Social Media

What do yodeling and Kylie Jenner have in common? YouTube’s top 2018 videos

In a true nod to the variety found on YouTube, the platform's top 10 list of videos from 2018 range from celebrities to sports, from perfectly tossing a picture frame on the wall to a kid yodeling in aisle 12 at Walmart.
Home Theater

It took Tom Cruise to raise awareness of this troublesome TV setting

Tom Cruise, in an unexpected PSA tweet, asks you to turn off motion interpolation on your TV, but stops short of how to do it. Here's more on the topic, along with links to a guide on how to rid your TV of the dreaded "soap opera effect."
Computing

Make a GIF of your favorite YouTube video with these great tools

Making a GIF from a YouTube video is easier today than ever, but choosing the right tool for the job isn't always so simple. In this guide, we'll teach you how to make a GIF from a YouTube video with our two favorite online tools.
Business

Amazon scouted airport locations for its cashier-free Amazon Go stores

Representatives of Amazon Go checkout-free retail stores connected with officials at Los Angeles and San Jose airports in June to discuss the possibility of cashier-free grab-and-go locations in busy terminals.
Social Media

Snapchat facial recognition could soon power a new portrait mode, code suggests

Digging into Snapchat's code suggests a handful of upcoming camera features, including a portrait mode. The feature appears to use facial recognition A.I. to blur the background. The code also suggests an updated camera interface.
Computing

Google+ continues to sink with a second massive data breach.

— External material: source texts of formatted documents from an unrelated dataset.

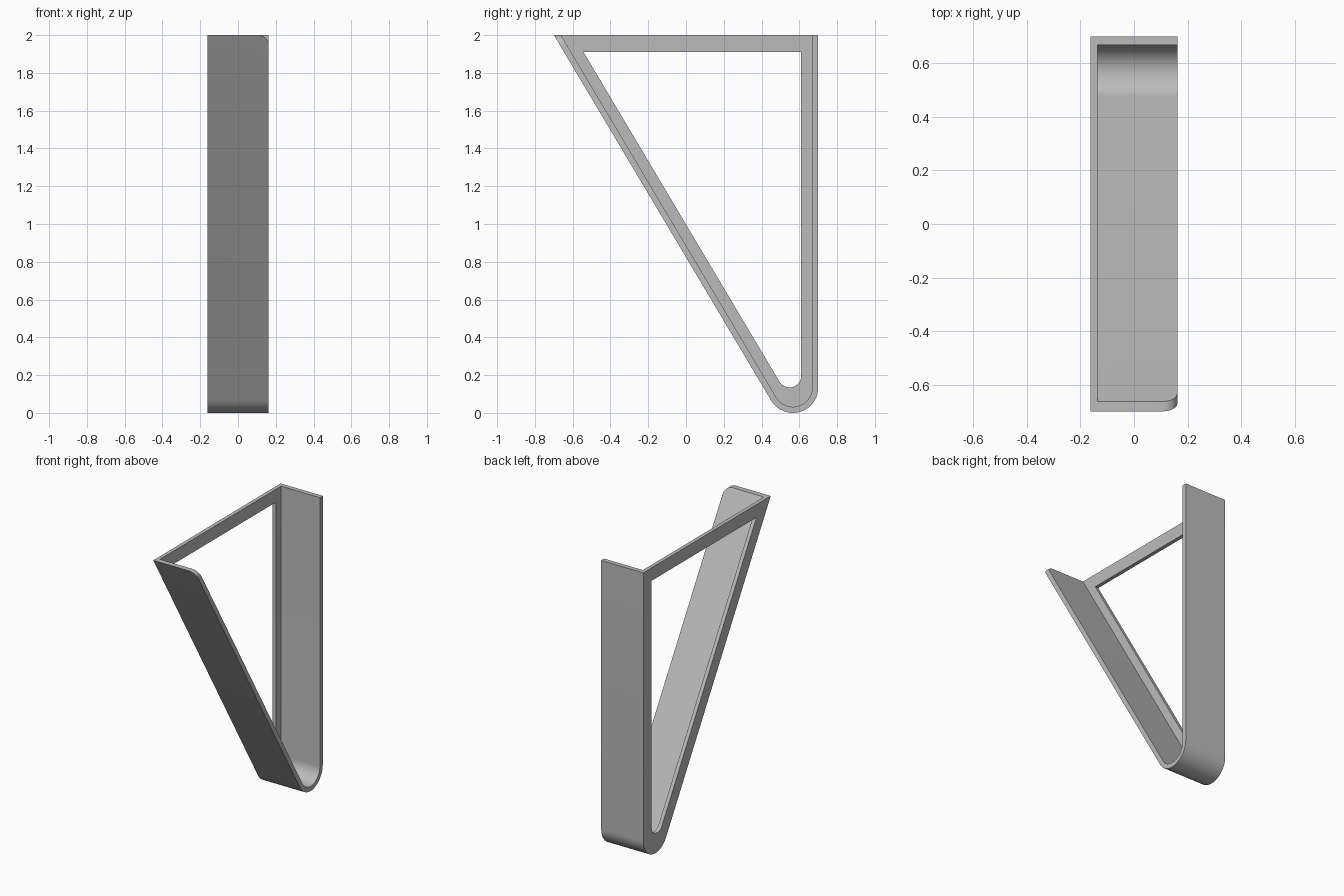
import bpy
import bmesh
from math import sin, cos, pi, radians

if "Cube" in bpy.data.objects:
    bpy.data.objects.remove(bpy.data.objects["Cube"], do_unlink=True)

HALF_WIDTH = 0.162
PLATE_X = -0.136            # inner face of the side plate
SLANT = radians(30.73)      # lean of the front wall from vertical
ARC_STEPS = 20


def outline(cy, cz, radius, top):
    """Open V profile: slanted front line, round bottom, upright back line."""
    start = pi + SLANT
    arc = []
    for i in range(ARC_STEPS + 1):
        a = start + (2 * pi - start) * i / ARC_STEPS
        arc.append((cy + radius * cos(a), cz + radius * sin(a)))
    y, z = arc[0]
    front_top = (y - (top - z) * sin(SLANT) / cos(SLANT), top)
    return [front_top] + arc + [(cy + radius, top)]


outer = outline(0.566, 0.134, 0.134, 2.0)
inner = outline(0.566, 0.134, 0.102, 2.0)
window = outline(0.548, 0.197, 0.062, 1.91)

bm = bmesh.new()


def row(profile, x):
    return [bm.verts.new((x, y, z)) for y, z in profile]


# Rows run round the wall section: outside, rim, inside, plate, window
rows = [row(outer, -HALF_WIDTH), row(outer, HALF_WIDTH),
        row(inner, HALF_WIDTH), row(inner, PLATE_X),
        row(window, PLATE_X), row(window, -HALF_WIDTH)]
for k, a in enumerate(rows):
    b = rows[(k + 1) % len(rows)]
    for i in range(len(a) - 1):
        bm.faces.new((a[i], a[i + 1], b[i + 1], b[i]))

# Top bar of the plate: both sides and the window's upper edge
for k in (3, 4, 5):
    a, b = rows[k], rows[(k + 1) % len(rows)]
    bm.faces.new((a[-1], a[0], b[0], b[-1]))

# Flat top of walls and plate
bm.faces.new([rows[k][0] for k in range(4)] +
             [rows[k][-1] for k in reversed(range(4))])
bmesh.ops.recalc_face_normals(bm, faces=bm.faces[:])

# Rounded free corner of the front wall
corner = bm.edges.get((rows[1][0], rows[2][0]))
bmesh.ops.bevel(bm, geom=[corner], offset=0.052, offset_type='OFFSET',
                segments=8, profile=0.5, affect='EDGES')

mesh = bpy.data.meshes.new("wedge_holder")
bm.to_mesh(mesh)
bm.free()
holder = bpy.data.objects.new("wedge_holder", mesh)
bpy.context.collection.objects.link(holder)

# Plain grey material
grey = bpy.data.materials.new("plain_grey")
grey.use_nodes = True
colour = (0.5, 0.5, 0.5, 1.0)
grey.diffuse_color = colour
grey.node_tree.nodes["Principled BSDF"].inputs["Base Color"].default_value = colour
mesh.materials.append(grey)

# Smooth the rounded parts, keep the corners sharp
bpy.ops.object.select_all(action='DESELECT')
holder.select_set(True)
bpy.context.view_layer.objects.active = holder
bpy.ops.object.shade_smooth_by_angle(angle=radians(25))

Abandon ship now

Google+ was scheduled to shut its doors in August 2019, but the second security breach in only a few months has caused the company to move its plan forward a few months. It might be a good idea to delete your account sooner than later.
Social Media

Walkie-talkie voice messaging finally comes to Instagram

In its latest grab from messaging apps, Instagram now lets you send walkie-talkie style voice messages. Apps such as Facebook Messenger, WhatsApp, Snapchat, and iMessage have offered the feature for some time.
Social Media

‘YouTube Rewind 2018’ is about to become its most disliked video ever

YouTube is about to achieve a record it really doesn't want — that of "most-disliked video." Yes, its annual recap of featuring popular YouTubers has gone down really badly this year.